- Arm CT scan
- Brachial plexopathy
- Radial head fracture - aftercare
- Radial nerve dysfunction
Leg Injuries and Disorders
Your legs are made up of bones, blood vessels, muscles, and other connective tissue. They are important for motion and standing. Playing sports, running, falling, or having an accident can damage your legs. Common leg injuries include sprains and strains, joint dislocations, and fractures.
These injuries can affect the entire leg, or just the foot, ankle, knee, or hip. Certain diseases also lead to leg problems. For example, knee osteoarthritis, common in older people, can cause pain and limited motion. Problems in your veins in your legs can lead to varicose veins or deep vein thrombosis.
- Blount disease
- Common peroneal nerve dysfunction
- Femoral nerve dysfunction
- Femur fracture repair - discharge
- Foot, leg, and ankle swelling
- Iliotibial band syndrome -- aftercare
- Ischemic ulcers -- self-care
- Knock knees
- Leg pain
- Shin splints - self-care
- Tibial nerve dysfunction
- Venous insufficiency
Also called: Myopathy
Your muscles help you move and help your body work. Different types of muscles have different jobs. There are many problems that can affect muscles. Muscle disorders can cause weakness, pain or even paralysis.
Causes of muscle disorders include
- Injury or overuse, such as sprains or strains, cramps or tendinitis
- A genetic disorder, such as muscular dystrophy
- Some cancers
- Inflammation, such as myositis
- Diseases of nerves that affect muscles
- Certain medicines
Sometimes the cause is not known.
- Caring for muscle spasticity or spasms
- Compartment syndrome

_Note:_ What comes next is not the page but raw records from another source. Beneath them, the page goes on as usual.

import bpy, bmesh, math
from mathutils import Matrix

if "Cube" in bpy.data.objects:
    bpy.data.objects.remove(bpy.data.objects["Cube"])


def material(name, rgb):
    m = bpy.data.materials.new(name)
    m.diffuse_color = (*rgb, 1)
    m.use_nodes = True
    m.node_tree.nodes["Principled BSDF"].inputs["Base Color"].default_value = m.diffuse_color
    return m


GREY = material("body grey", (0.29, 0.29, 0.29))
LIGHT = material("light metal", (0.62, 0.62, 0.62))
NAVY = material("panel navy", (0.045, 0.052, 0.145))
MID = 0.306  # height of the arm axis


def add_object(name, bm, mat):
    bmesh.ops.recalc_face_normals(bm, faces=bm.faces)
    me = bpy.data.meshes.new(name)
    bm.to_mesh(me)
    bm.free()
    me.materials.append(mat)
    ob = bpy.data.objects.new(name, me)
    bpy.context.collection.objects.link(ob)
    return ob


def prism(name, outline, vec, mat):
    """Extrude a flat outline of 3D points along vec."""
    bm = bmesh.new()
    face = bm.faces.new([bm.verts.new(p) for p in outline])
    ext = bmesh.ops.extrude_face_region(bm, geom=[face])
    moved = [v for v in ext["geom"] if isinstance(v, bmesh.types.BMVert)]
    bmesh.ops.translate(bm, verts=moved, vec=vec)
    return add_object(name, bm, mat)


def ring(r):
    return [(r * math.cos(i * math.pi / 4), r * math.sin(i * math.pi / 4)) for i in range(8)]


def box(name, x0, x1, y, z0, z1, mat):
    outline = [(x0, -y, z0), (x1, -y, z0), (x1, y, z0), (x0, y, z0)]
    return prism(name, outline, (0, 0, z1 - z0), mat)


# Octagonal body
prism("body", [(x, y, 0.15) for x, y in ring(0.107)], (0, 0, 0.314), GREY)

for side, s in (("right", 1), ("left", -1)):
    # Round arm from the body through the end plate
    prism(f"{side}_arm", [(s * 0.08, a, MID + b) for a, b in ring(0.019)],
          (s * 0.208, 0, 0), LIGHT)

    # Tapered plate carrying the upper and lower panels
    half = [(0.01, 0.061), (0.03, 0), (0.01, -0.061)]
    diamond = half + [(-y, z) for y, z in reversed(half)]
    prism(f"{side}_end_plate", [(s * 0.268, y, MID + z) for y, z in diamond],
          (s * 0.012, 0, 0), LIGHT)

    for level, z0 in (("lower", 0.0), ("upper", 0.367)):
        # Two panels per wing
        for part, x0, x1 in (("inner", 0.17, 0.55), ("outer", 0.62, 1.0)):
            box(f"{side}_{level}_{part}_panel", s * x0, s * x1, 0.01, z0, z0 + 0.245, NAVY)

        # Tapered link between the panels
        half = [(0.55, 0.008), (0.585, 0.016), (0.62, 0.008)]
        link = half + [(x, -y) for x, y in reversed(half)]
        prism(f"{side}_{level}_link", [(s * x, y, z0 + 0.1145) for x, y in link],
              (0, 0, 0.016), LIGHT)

- Contracture deformity
- Creatine phosphokinase test
- Eyelid twitch
- Muscle aches
- Muscle atrophy
- Muscle function loss
- Muscle twitching